The terracotta paneling is rising up the slender façade of 30 East 31st Street in NoMad and has reached the lattice crown of cross beams at the top of the reinforced concrete superstructure. Located between Park Avenue South and Madison Avenue, the 39-story, 479-foot-tall residential tower is designed by Morris Adjmi Architects and is being developed by Ekstein Development and Pinnacle Real Estate. Reuveni Real Estate is marketing the building’s 42 units, which will be spread across just over 70,000 square feet for an average of 1,700 square feet apiece. Prices range from $1.65 to $12 million.
Work is progressing on the façade and interiors of 128 West 23rd Street, a topped-out 15-story residential building in Chelsea. Located between Sixth and Seventh Avenues, the project will yield 40,230 square feet of residential space split among 33 units, for an average of 1,200 square feet apiece. Valyrian Capital and Pan Brothers are developing the building with Kutnicki Bernstein Architects as the architect of record.
Exterior work is wrapping up on The Warehouse, a mixed-use office conversion of an industrial building with a rooftop addition at 520 West 20th Street in West Chelsea. Designed by Morris Adjmi Architects and developed by Elijah Equities, the property is located between West 19th Street and West 20th Street, steps away from the High Line.
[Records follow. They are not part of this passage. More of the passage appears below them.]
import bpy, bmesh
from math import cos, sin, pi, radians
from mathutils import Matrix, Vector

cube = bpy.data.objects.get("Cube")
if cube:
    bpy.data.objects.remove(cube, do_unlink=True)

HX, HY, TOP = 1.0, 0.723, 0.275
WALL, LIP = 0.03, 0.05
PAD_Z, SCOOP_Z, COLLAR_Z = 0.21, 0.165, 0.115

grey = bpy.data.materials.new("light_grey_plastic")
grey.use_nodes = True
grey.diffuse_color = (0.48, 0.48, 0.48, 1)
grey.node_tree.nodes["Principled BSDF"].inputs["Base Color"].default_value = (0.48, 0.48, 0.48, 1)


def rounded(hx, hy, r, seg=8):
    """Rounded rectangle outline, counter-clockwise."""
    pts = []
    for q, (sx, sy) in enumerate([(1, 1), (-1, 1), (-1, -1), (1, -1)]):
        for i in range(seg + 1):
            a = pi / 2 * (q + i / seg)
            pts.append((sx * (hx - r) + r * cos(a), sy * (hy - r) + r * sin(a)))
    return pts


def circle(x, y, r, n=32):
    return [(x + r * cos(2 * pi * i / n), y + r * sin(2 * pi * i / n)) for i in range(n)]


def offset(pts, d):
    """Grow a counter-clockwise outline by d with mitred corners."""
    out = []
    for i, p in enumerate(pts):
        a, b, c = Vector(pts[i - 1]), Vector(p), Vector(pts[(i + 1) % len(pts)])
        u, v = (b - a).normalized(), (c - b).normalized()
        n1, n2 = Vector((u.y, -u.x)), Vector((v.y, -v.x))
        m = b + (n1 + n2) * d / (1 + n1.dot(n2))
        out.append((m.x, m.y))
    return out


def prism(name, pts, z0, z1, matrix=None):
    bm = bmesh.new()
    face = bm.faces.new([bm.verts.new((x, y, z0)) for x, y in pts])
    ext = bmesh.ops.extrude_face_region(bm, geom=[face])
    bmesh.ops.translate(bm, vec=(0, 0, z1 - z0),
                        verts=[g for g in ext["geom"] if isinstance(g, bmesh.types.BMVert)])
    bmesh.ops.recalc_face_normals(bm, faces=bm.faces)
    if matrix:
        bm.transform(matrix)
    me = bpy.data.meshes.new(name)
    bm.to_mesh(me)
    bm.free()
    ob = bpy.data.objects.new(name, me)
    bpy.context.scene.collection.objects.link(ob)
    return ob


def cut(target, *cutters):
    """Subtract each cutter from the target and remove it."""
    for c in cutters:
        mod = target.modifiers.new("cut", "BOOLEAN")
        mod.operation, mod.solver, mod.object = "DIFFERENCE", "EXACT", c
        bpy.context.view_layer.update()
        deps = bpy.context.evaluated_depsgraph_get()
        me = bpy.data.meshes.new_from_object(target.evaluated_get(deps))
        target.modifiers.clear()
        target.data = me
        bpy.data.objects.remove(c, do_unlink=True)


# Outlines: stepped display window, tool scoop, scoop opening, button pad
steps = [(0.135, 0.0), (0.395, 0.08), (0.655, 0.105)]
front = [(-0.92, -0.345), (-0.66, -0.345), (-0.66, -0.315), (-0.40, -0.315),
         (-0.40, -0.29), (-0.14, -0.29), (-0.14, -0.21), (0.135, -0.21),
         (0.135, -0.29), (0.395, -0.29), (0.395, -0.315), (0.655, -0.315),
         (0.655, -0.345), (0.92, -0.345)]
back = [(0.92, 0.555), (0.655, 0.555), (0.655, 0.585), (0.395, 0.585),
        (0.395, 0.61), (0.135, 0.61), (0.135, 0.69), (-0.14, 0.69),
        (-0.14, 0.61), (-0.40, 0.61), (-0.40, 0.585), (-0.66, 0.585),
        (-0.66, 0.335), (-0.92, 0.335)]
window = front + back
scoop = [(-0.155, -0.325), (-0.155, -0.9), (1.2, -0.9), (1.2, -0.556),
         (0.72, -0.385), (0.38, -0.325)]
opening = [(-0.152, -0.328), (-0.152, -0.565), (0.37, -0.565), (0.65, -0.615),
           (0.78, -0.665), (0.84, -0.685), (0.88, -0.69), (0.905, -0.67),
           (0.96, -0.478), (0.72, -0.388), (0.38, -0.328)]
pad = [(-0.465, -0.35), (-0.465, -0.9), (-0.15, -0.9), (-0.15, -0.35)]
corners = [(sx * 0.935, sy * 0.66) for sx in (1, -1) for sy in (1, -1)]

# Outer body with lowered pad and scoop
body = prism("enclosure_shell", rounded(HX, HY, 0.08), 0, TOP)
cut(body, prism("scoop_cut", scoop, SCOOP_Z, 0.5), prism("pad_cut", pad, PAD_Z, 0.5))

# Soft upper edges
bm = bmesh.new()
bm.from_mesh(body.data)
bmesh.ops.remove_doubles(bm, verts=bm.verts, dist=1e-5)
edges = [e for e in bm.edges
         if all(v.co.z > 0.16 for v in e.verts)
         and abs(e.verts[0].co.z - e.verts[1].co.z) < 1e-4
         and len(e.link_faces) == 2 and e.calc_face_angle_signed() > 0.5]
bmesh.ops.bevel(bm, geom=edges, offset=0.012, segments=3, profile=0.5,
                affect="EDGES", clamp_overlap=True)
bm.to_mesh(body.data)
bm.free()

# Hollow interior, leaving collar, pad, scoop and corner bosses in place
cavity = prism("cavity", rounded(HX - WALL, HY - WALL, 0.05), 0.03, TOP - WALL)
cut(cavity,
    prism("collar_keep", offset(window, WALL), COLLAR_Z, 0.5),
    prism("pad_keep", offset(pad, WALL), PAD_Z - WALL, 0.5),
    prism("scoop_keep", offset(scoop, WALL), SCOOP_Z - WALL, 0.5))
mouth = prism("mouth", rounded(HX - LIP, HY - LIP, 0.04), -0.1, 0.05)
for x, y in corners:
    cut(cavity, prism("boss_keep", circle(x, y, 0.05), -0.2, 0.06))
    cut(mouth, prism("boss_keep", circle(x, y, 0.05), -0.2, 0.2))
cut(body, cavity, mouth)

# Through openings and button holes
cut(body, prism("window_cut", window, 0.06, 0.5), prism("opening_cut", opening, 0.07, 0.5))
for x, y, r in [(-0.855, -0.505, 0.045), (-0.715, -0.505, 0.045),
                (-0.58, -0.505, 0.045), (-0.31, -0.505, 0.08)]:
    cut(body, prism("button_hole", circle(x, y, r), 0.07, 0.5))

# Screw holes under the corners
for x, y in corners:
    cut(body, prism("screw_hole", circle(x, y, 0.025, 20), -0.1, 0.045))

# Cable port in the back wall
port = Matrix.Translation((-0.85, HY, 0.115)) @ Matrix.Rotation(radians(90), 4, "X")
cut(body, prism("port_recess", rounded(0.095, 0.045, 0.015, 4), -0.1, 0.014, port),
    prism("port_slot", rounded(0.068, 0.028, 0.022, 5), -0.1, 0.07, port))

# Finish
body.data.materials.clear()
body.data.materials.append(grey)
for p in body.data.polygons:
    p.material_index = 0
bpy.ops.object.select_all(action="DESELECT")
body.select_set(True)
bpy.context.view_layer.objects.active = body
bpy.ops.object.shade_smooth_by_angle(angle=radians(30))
A set of new renderings were recently unveiled by the project team for 3 Hudson Boulevard, a long-planned high-rise at the edge of Hudson Yards in Manhattan. While construction at the property has barely reach grade-level, Boston Properties and The Moinian Group have released new specific details surrounding the future office tower.
Thomas Heatherwick’s 2.4-acre Chelsea park at Pier 55, aka Little Island, continues to take shape above the Hudson River. More of the funnel-shaped concrete pots have been installed on the western end of the project, which reaches 62 feet high at its peak. Large black sheets are spread out across the tops of the sloped surfaces, most likely indicating that a concrete pour recently occurred. Work is being managed by the Hudson River Park Trust (HRPT), and MNLA is designing the landscaping.